Financial inclusion is driving better access to health and education across the Middle East and Africa, according to a new white paper from Mastercard.
The study, Financial Inclusion+ — Connecting People to Finance, Health, and Education, explores how health, education, digital, and financial inclusion are all intertwined to unlock greater prosperity and well-being for communities across the region.
It reveals that access to finance, healthcare, and education has become even more of a challenge over the past two years, since the start of the COVID-19 pandemic, as a result of movement restrictions and lockdowns. This has placed a greater need for digitally delivered financial inclusion, and for using this as a platform to distribute health and education services to the masses.
Mastercard aims to play a leading role in addressing financial inclusion, with a previous goal to bring 500 million excluded individuals into the digital economy — a goal that was achieved in 2020 — and then raised during the height of the pandemic with a new pledge to include 500 million more — making a total of 1 billion people by 2025.
“It is our belief that we can enhance financial and digital inclusion using a multi-stakeholder approach that brings together governments, financial institutions, regulators, mobile network operators, equipment manufacturers, and education and health service providers united by a common purpose.

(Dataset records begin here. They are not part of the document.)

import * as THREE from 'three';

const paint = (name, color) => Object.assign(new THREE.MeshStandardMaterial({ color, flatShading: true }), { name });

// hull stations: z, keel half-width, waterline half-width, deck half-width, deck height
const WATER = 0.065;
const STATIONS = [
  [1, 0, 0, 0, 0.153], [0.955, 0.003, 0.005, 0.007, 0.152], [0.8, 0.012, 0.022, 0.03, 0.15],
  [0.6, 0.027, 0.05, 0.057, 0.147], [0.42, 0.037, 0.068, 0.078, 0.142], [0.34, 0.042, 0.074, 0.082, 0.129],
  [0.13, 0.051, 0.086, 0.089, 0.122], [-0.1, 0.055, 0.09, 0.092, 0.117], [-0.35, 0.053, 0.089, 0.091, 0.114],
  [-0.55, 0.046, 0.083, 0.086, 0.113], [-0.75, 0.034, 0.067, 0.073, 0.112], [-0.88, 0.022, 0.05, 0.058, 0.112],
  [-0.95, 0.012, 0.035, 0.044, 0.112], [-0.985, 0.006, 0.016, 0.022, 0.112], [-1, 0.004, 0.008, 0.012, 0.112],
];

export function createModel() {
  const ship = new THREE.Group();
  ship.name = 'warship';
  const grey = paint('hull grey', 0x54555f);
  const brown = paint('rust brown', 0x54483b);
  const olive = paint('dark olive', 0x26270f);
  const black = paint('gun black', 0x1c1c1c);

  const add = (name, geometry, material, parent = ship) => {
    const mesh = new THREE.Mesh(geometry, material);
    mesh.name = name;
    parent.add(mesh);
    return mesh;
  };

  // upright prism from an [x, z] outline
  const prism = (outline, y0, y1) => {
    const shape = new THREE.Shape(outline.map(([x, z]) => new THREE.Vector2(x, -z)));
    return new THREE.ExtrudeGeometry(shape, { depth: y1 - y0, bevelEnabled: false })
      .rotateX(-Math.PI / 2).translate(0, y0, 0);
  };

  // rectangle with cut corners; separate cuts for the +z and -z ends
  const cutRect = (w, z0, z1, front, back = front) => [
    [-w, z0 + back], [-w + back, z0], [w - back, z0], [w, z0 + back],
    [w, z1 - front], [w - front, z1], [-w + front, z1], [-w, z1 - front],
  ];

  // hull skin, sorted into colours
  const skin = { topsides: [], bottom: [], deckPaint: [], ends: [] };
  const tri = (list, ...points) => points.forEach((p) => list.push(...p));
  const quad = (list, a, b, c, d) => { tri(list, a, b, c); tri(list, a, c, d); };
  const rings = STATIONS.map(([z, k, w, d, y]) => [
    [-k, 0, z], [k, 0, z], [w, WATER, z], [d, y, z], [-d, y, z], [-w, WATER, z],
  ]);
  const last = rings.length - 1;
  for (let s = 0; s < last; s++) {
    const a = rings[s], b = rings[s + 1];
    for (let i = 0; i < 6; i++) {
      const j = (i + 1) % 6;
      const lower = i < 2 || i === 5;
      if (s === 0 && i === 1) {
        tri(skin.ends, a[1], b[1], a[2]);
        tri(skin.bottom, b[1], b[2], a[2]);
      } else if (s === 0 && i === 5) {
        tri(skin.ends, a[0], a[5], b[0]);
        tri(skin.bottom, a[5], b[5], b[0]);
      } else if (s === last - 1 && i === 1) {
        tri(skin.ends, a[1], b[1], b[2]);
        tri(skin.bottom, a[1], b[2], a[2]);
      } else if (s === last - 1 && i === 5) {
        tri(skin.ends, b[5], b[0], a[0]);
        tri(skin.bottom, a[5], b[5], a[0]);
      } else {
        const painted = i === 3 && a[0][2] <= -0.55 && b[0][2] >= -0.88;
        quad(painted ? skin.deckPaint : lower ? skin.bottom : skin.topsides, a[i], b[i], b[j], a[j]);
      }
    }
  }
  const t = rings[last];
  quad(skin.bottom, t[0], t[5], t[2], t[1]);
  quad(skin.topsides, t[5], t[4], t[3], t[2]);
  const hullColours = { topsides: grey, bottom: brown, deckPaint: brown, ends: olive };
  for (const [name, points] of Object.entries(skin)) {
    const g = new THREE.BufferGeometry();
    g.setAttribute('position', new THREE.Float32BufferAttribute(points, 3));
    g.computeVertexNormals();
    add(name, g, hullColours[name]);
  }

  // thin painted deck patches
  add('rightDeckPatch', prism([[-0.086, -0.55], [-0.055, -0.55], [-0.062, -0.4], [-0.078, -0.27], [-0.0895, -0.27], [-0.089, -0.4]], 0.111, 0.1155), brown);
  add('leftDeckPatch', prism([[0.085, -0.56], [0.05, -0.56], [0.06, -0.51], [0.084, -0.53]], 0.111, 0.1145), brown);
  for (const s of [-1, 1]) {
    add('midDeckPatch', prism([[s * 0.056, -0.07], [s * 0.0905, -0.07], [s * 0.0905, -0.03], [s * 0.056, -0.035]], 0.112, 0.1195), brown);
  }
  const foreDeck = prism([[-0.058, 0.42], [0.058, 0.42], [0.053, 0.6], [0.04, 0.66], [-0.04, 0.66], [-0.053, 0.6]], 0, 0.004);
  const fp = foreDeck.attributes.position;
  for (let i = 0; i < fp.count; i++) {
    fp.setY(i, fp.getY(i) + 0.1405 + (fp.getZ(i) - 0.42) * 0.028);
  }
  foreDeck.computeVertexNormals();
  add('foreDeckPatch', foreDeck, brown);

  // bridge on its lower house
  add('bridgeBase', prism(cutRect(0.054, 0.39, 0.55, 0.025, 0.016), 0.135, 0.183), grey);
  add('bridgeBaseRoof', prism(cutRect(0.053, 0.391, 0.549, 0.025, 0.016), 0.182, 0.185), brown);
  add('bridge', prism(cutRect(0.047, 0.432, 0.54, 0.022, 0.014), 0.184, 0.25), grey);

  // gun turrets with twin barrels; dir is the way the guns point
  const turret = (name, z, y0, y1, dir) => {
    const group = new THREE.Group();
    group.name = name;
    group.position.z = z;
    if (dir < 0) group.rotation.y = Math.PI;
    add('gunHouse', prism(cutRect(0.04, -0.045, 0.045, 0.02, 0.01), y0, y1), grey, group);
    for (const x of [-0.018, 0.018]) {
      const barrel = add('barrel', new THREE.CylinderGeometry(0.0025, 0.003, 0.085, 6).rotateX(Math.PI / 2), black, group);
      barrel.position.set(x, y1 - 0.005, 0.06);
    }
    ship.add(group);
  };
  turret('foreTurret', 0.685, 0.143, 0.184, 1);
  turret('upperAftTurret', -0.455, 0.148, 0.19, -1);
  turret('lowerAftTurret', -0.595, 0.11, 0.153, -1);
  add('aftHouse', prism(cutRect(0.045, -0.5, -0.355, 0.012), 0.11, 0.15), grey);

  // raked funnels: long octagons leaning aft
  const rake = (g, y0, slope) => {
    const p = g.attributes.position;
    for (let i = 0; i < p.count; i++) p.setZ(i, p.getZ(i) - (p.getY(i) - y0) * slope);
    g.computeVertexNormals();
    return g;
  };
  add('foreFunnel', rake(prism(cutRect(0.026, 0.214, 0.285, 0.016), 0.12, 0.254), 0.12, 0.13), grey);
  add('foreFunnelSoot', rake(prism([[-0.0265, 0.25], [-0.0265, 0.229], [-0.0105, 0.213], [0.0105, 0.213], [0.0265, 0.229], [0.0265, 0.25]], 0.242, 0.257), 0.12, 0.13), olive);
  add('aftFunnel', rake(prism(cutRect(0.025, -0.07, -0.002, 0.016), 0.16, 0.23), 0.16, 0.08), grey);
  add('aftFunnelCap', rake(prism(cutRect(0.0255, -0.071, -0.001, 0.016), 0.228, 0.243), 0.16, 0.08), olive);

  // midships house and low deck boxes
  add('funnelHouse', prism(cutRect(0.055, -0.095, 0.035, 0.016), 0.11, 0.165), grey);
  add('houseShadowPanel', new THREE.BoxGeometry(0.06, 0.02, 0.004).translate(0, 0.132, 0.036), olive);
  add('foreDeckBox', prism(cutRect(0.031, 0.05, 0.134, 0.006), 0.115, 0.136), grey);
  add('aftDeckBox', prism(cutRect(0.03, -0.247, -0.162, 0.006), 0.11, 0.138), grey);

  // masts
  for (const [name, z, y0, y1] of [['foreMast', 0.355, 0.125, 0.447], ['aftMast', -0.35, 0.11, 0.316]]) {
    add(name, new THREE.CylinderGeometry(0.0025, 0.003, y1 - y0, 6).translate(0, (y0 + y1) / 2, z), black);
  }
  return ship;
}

This, we believe, will also drive increasing inclusion in the health and education spaces,” said Umar Hashmi, vice president, global product and engineering, Mastercard.
According to the Mastercard MEA Inclusion Survey 2021 on which the white paper is based, 83 percent of respondents across the region say they own a smartphone, with Jordan being the highest (89 percent) and Morocco lowest (75 percent). More than 41 percent say they acquired a new smart device in 2020-2021, as more health and education services were forced online due to the pandemic — 56 percent say they are connected digitally to an education service provider.
Just over half (55 percent) say they use digital mediums to make financial transactions, and 43 percent say they are connected digitally to a health service provider, with Kenya and Nigeria coming in at 55 percent and Iraq at 11 percent.
The white paper concludes that inclusion into the financial mainstream, which also promotes access to effective health and education services, can only be enhanced by the fundamental or infrastructural availability of digitization and digital devices that can access the online world.